Kenno laughed at the absurdity of it. His life had become a list of pros and cons. And now his life depended on that list.

And if Rayad didn’t come, was that a good or bad thing? Did it mean he had decided not to kill Kenno? Or did it mean he would simply stay away and let him starve to death?

The issue turned over and over in Kenno’s mind, refusing to let him stop thinking of what might happen. Finally, late that night, he managed to doze off into a restless sleep.

The next morning, Leyon returned. “I don’t have any food today,” he said apologetically as he untied Kenno’s hands.

“Then why are you here?” Kenno asked, half frustrated and half curious.

Leyon said simply, “I told you I’d be back.” He sat down next to Kenno just like he had before.

Why did Leyon have to make it so hard not to trust him? Kenno breathed out sharply and refused to look at the man.

An uncomfortable thought entered his mind. This was the first day that Leyon hadn’t brought him food, and it was the day after Rayad had given up on Kenno. Maybe Leyon, too, had come to the conclusion that Rayad might simply let Kenno starve.

And if that was Rayad’s plan, Leyon wouldn’t prevent it.

“You shouldn’t come here,” Kenno said shortly. “There’s nothing you can really do. And you’re risking your son.” If he exists.

“Until Rayad finds me here for the first time, I can pretend I knew nothing,” Leyon said.

“You don’t know nothing,” Kenno said.

Leyon looked at him in a way that made Kenno stop. “I have lied every day for the past three years,” he said. “I can lie to Rayad again.”

Kenno glanced at the ground and didn’t argue. Instead he asked, “What’s your son’s name?”

The words made him think of Tole. Of both of his children, so alone and unprepared to survive. He prayed they would stay safe without him and Siya to protect them. Siya…

“His name is Doken,” Leyon said. “He’s a year older than Anla.” The past tense than Anla was hung in the air unsaid. “He’s full of the same life,” Leyon continued, a distant smile crossing his face. “Always jumping from one exciting thing to the next, always ready to make a new friend, always smiling and never upset for long.”

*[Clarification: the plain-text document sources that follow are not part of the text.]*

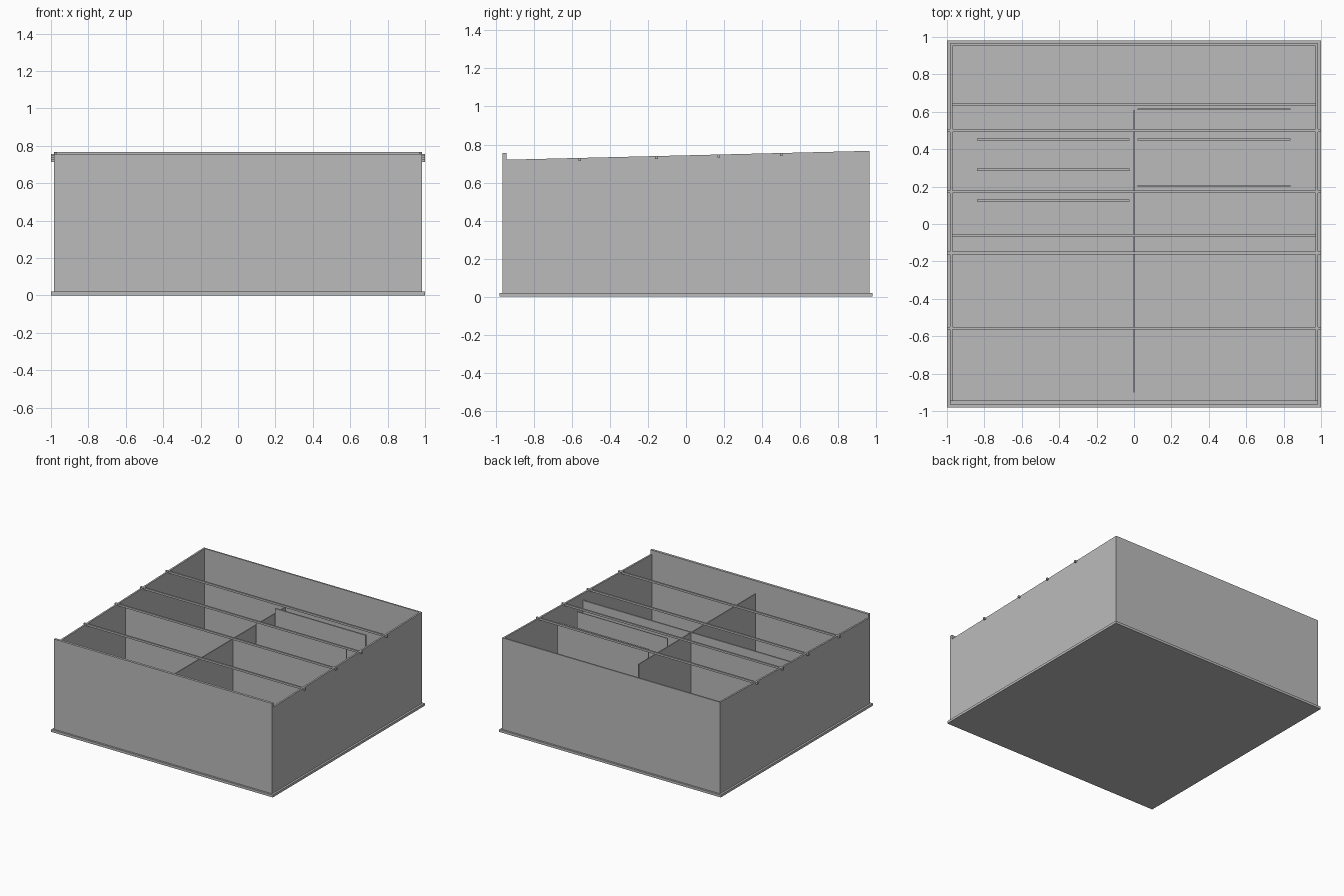
import bpy
import bmesh

cube = bpy.data.objects.get("Cube")
if cube:
    bpy.data.objects.remove(cube, do_unlink=True)

grey = bpy.data.materials.new("plain_grey")
grey.use_nodes = True
COLOUR = (0.5, 0.5, 0.5, 1)
grey.diffuse_color = COLOUR
grey.node_tree.nodes["Principled BSDF"].inputs["Base Color"].default_value = COLOUR

FLOOR = 0.02
OUT_X, IN_X, END_Y = 0.984, 0.97, 0.965


def rim(y):
    """Height of the sloping rim, rising towards the back."""
    return 0.743 + 0.0244 * y


def prism(name, x0, x1, profile):
    """Extrude a (y, z) profile from x0 to x1."""
    mesh = bpy.data.meshes.new(name)
    bm = bmesh.new()
    face = bm.faces.new([bm.verts.new((x0, y, z)) for y, z in profile])
    ext = bmesh.ops.extrude_face_region(bm, geom=[face])
    verts = [v for v in ext["geom"] if isinstance(v, bmesh.types.BMVert)]
    bmesh.ops.translate(bm, verts=verts, vec=(x1 - x0, 0, 0))
    bmesh.ops.recalc_face_normals(bm, faces=bm.faces)
    bm.to_mesh(mesh)
    bm.free()
    mesh.materials.append(grey)
    obj = bpy.data.objects.new(name, mesh)
    bpy.context.collection.objects.link(obj)
    return obj


def box(name, x0, x1, y0, y1, z0, z1):
    return prism(name, x0, x1, [(y0, z0), (y1, z0), (y1, z1), (y0, z1)])


def panel(name, x0, x1, y, thick, top):
    """Upright board across the tank, standing on the floor."""
    return box(name, x0, x1, y - thick / 2, y + thick / 2, FLOOR, top)


# Base slab
box("base_slab", -1, 1, -0.98, 0.98, 0, FLOOR)

# Outer walls: sloping sides, raised front, tall back
for side, s in (("left", 1), ("right", -1)):
    a, b = sorted((s * IN_X, s * OUT_X))
    prism(side + "_wall", a, b, [(-END_Y, FLOOR), (END_Y, FLOOR),
                                 (END_Y, rim(END_Y)), (-END_Y, rim(-END_Y))])
box("front_wall", -OUT_X, OUT_X, -END_Y, -0.945, FLOOR, 0.756)
box("back_wall", -IN_X, IN_X, 0.953, END_Y, FLOOR, rim(END_Y))

# Rods let into the rim, ends poking past the side walls
for i, y in enumerate((-0.558, -0.155, 0.173, 0.5)):
    box(f"cross_rod_{i + 1}", -1, 1, y - 0.007, y + 0.007, rim(y) - 0.015, rim(y) + 0.0005)

# Inner partitions
panel("middle_partition", -IN_X, IN_X, -0.062, 0.012, 0.685)
panel("low_back_partition", -IN_X, IN_X, 0.638, 0.012, 0.25)
box("centre_divider_front", -0.004, 0.004, -0.9, -0.068, FLOOR, 0.68)
box("centre_divider_back", -0.004, 0.004, -0.056, 0.61, FLOOR, 0.68)

# Free-standing baffles on each side of the divider
for i, y in enumerate((0.125, 0.29, 0.452)):
    panel(f"right_baffle_{i + 1}", -0.84, -0.025, y, 0.012, 0.25)
for i, (y, thick, top) in enumerate(((0.205, 0.007, 0.73), (0.452, 0.012, 0.735),
                                     (0.613, 0.007, 0.4))):
    panel(f"left_baffle_{i + 1}", 0.02, 0.838, y, thick, top)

“Does he know about her?” Kenno asked. He should stop asking all these personal questions, but he didn’t want to sit here in silence, and he didn’t know what else to say. How’s the weather today? would sound painfully out of place in circumstances like this.

“Not the truth,” Leyon said. “They all think she drowned.”

Kenno nodded in acknowledgement. He didn't have a response to that.